Approved over-the-counter dewormers for control of bot-fly larvae are avermectins drugs, such as ivermectin and moxidectin. Ivermectin is know for its efficiency against intestinal and insect parasites; it also kills migrating larvae of the bot-fly. It is available in a variety of formulations, including pour-on, oral tablet, injectable, spot-on, and topical. Moxidectin, which is very effective against adult bot-flies, can be used as an alternative to ivermectin if desired.
What do bot eggs look like on horses?
The adult bot fly look like a scrawny honeybee. They have light hair on the thorax and are yellowish in color. The eggs are small, round, and yellow-orange in color. The adult bot fly attach their eggs to the hairs of the horse’s body. They are very easy to notice, specially when attached to the hairs of a dark-colored horse.
How do you get bot eggs out of a horse’s mane?
Probably the easiest and most common way to get bot eggs out of a horse’s mane is by using a bot knife.
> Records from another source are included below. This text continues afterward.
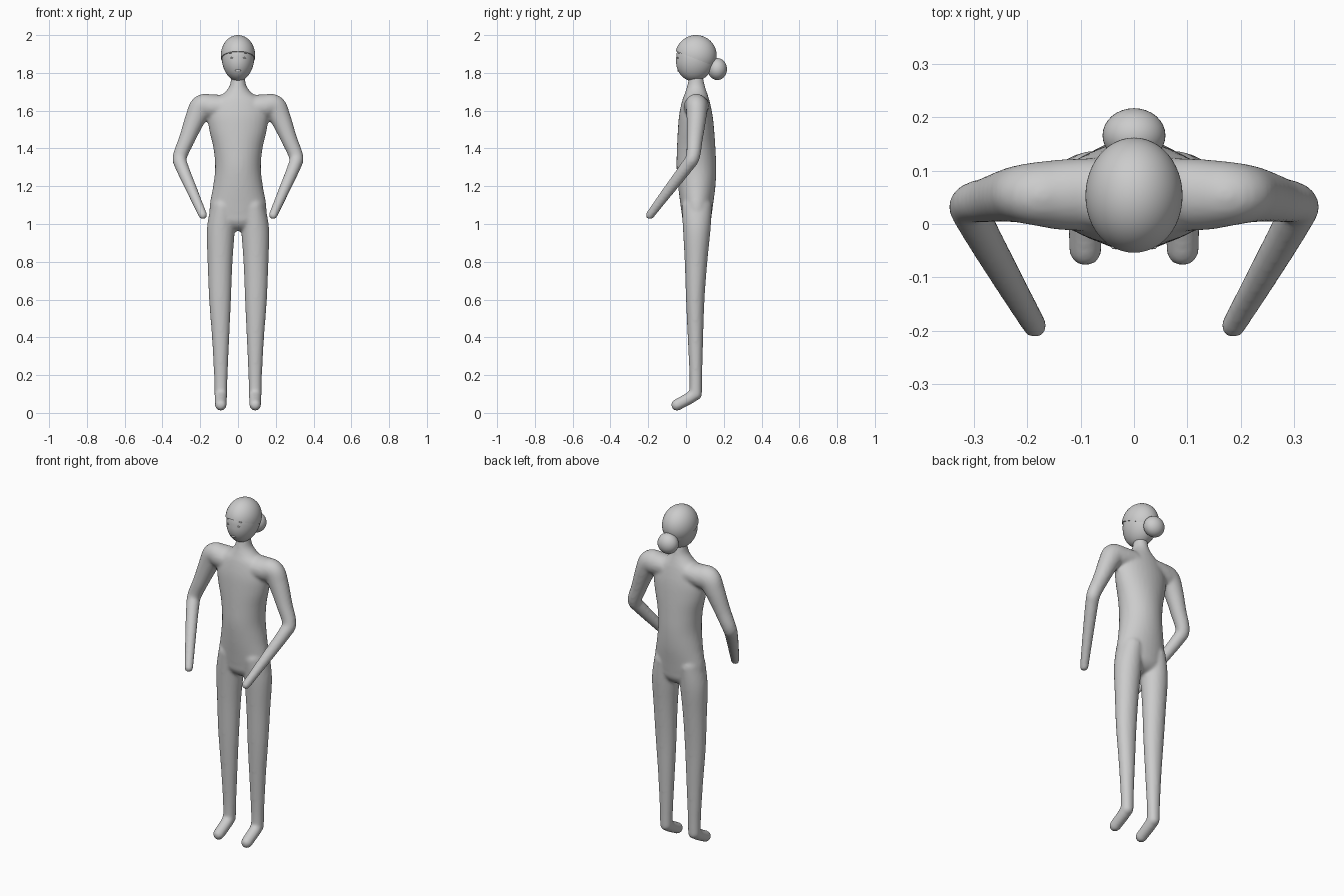
import bpy, bmesh, math
from mathutils import Vector, Matrix

if "Cube" in bpy.data.objects:
    bpy.data.objects.remove(bpy.data.objects["Cube"])


def new_object(name, bm):
    mesh = bpy.data.meshes.new(name)
    bm.normal_update()
    bm.to_mesh(mesh)
    bm.free()
    for p in mesh.polygons:
        p.use_smooth = True
    ob = bpy.data.objects.new(name, mesh)
    bpy.context.collection.objects.link(ob)
    return ob


def ball(bm, centre, radii, seg=32, rings=20):
    m = Matrix.Translation(centre) @ Matrix.Diagonal((*radii, 1))
    return bmesh.ops.create_uvsphere(bm, u_segments=seg, v_segments=rings, radius=1, matrix=m)["verts"]


def refine(rows, steps=6):
    """Catmull-Rom interpolation of section rows."""
    out = []
    for i in range(len(rows) - 1):
        a, b, c, d = (rows[max(0, min(len(rows) - 1, i + k))] for k in (-1, 0, 1, 2))
        for s in range(steps):
            t = s / steps
            out.append([0.5 * (2 * q + (r - p) * t + (2 * p - 5 * q + 4 * r - w) * t * t
                               + (3 * q - p - 3 * r + w) * t ** 3) for p, q, r, w in zip(a, b, c, d)])
    return out + [list(rows[-1])]


def tube(bm, rows, level, n=32):
    """Closed loft of ellipses (x, y, z, rx, ry); level keeps the rings horizontal."""
    rows = refine(rows)
    pts = [Vector(r[:3]) for r in rows]
    loops = []
    for i, r in enumerate(rows):
        if level:
            u, v = Vector((1, 0, 0)), Vector((0, 1, 0))
        else:
            t = (pts[min(i + 1, len(pts) - 1)] - pts[max(i - 1, 0)]).normalized()
            v = (Vector((0, 1, 0.3)) - t * t.dot(Vector((0, 1, 0.3)))).normalized()
            u = v.cross(t)
        loops.append([bm.verts.new(pts[i] + u * r[3] * math.cos(a) + v * r[4] * math.sin(a))
                      for a in (2 * math.pi * k / n for k in range(n))])
    for a, b in zip(loops, loops[1:]):
        for k in range(n):
            bm.faces.new((a[k], a[(k + 1) % n], b[(k + 1) % n], b[k]))
    bm.faces.new(loops[0])
    bm.faces.new(loops[-1])
    for r in (rows[0], rows[-1]):
        ball(bm, r[:3], (r[3], r[4], min(r[3], r[4])))


# Body: torso, arms, legs and feet fused into one smooth skin
torso = [(0, .057, 1.04, .150, .078), (0, .057, 1.10, .150, .086), (0, .057, 1.20, .132, .099),
         (0, .055, 1.30, .121, .105), (0, .054, 1.40, .130, .102), (0, .053, 1.50, .153, .096),
         (0, .052, 1.58, .160, .088), (0, .052, 1.65, .135, .073), (0, .053, 1.69, .078, .060),
         (0, .053, 1.73, .045, .047), (0, .053, 1.78, .037, .037)]
arm = [(.07, .055, 1.622, .060, .070), (.14, .055, 1.622, .064, .066), (.19, .057, 1.618, .066, .058),
       (.225, .055, 1.56, .055, .052), (.270, .046, 1.45, .043, .043), (.308, .036, 1.355, .038, .037),
       (.298, .005, 1.305, .035, .035), (.240, -.098, 1.170, .029, .029), (.186, -.191, 1.047, .023, .023)]
leg = [(.080, .057, 1.09, .065, .080), (.091, .057, .97, .074, .073), (.095, .053, .80, .066, .060),
       (.095, .049, .60, .058, .049), (.092, .050, .40, .046, .041), (.091, .052, .20, .036, .034),
       (.091, .051, .10, .034, .034)]
foot = [(.091, .051, .105, .034, .034), (.091, .025, .082, .033, .032), (.091, -.048, .042, .031, .031)]

bm = bmesh.new()
tube(bm, torso, True)
for side in (-1, 1):
    for rows, level in ((arm, False), (leg, True), (foot, False)):
        tube(bm, [(side * r[0], *r[1:]) for r in rows], level)
# consistent outward winding per closed shell
bmesh.ops.recalc_face_normals(bm, faces=bm.faces)
body = new_object("body", bm)
rm = body.modifiers.new("fuse", 'REMESH')
rm.mode = 'VOXEL'
rm.voxel_size = 0.008
rm.use_smooth_shade = True
sm = body.modifiers.new("soften", 'SMOOTH')
sm.factor = 0.5
sm.iterations = 8

# Head: egg with the chin drawn slightly forward
HC, HR = Vector((0, .053, 1.876)), Vector((.086, .105, .120))
bm = bmesh.new()
for v in ball(bm, HC, HR, 48, 32):
    t = max(0, (HC.z - v.co.z) / HR.z)
    v.co.y -= .012 * t
    v.co.x *= 1 - .06 * t
new_object("head", bm)

# Hair cap: slightly larger shell cut along a sloping hairline
bm = bmesh.new()
ball(bm, (0, .053, 1.893), (.091, .109, .107), 48, 32)
cut = bmesh.ops.bisect_plane(bm, geom=bm.verts[:] + bm.edges[:] + bm.faces[:], plane_co=(0, -.055, 1.915),
                             plane_no=(0, .075, .195), clear_inner=True)
bmesh.ops.holes_fill(bm, edges=[e for e in bm.edges if e.is_boundary], sides=0)
hair = new_object("hair_cap", bm)
bpy.context.view_layer.objects.active = hair
hair.select_set(True)
bpy.ops.object.shade_smooth_by_angle(angle=math.radians(40))

# Hair bun
bm = bmesh.new()
ball(bm, (0, .166, 1.820), (.059, .051, .058))
new_object("hair_bun", bm)


# Face details sitting on the head surface
def feature(name, x, z, radii):
    dz = (z - HC.z) / HR.z
    y = HC.y - HR.y * math.sqrt(1 - (x / HR.x) ** 2 - dz * dz) - .012 * max(0, -dz)
    bm = bmesh.new()
    ball(bm, (x, y, z), radii, 16, 10)
    new_object(name, bm)


for side, label in ((-1, "right"), (1, "left")):
    feature("eyebrow_" + label, side * .040, 1.906, (.011, .005, .003))
    feature("eye_" + label, side * .034, 1.879, (.009, .004, .004))
feature("mouth", 0, 1.812, (.016, .004, .006))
The bot knife has a rounded blade with a serrated edge. If you place the knife above the egg and scrape downward, you will remove the egg from the mane. However, pay attention on where the removed eggs land to the ground and make sure for this to happen far from where your horse grazes to prevent the reinfection.
How long does it take for bot fly eggs to hatch?
The bot fly larvae progress through three stages of development. Those three stages are known as instars. The time from egg laying to pupation is the total duration of the first two instars. During this time, the larvae migrate deeper into the tissue of the host. Incubation period within the host can take from 5 to 12 weeks. The third and final instar is known as the prepupal stage. During this final instar, the larva grows into a pupa.
How do you keep bot flies off horses?
The best way to prevent bot flies to lay eggs on your horse is to use some protective measures, such as fly sheets and fly boots. Fly sheets are pieces of material that cover the horse’s back and belly. They help to reduce the likelihood of the bot flies laying eggs on your horse’s underbelly. The fly boots cover the horse’s leg and hoof and protect those areas from bot flies.
Can Bot Flies kill horses?
Bot flies are tiny, horse-killing insects that lay their eggs on the skin of horses. After hatching, the larvae eat away at the skin which can cause an infection. Horses with bot fly infestations will have wounds that appear as a red, irritated rash all over the body. The infested areas of the horse’s skin are usually the neck, chest, and belly. In addition, bot flies are also known to carry diseases that can cause severe damage in the stomach and intestine of your horse if left untreated. The ulceration can potentially cause a breach of the stomach lining, which can be fatal for a horse, although that’s very rare.
Equestrian, Marine Corps vet, and Morgan horse enthusiast.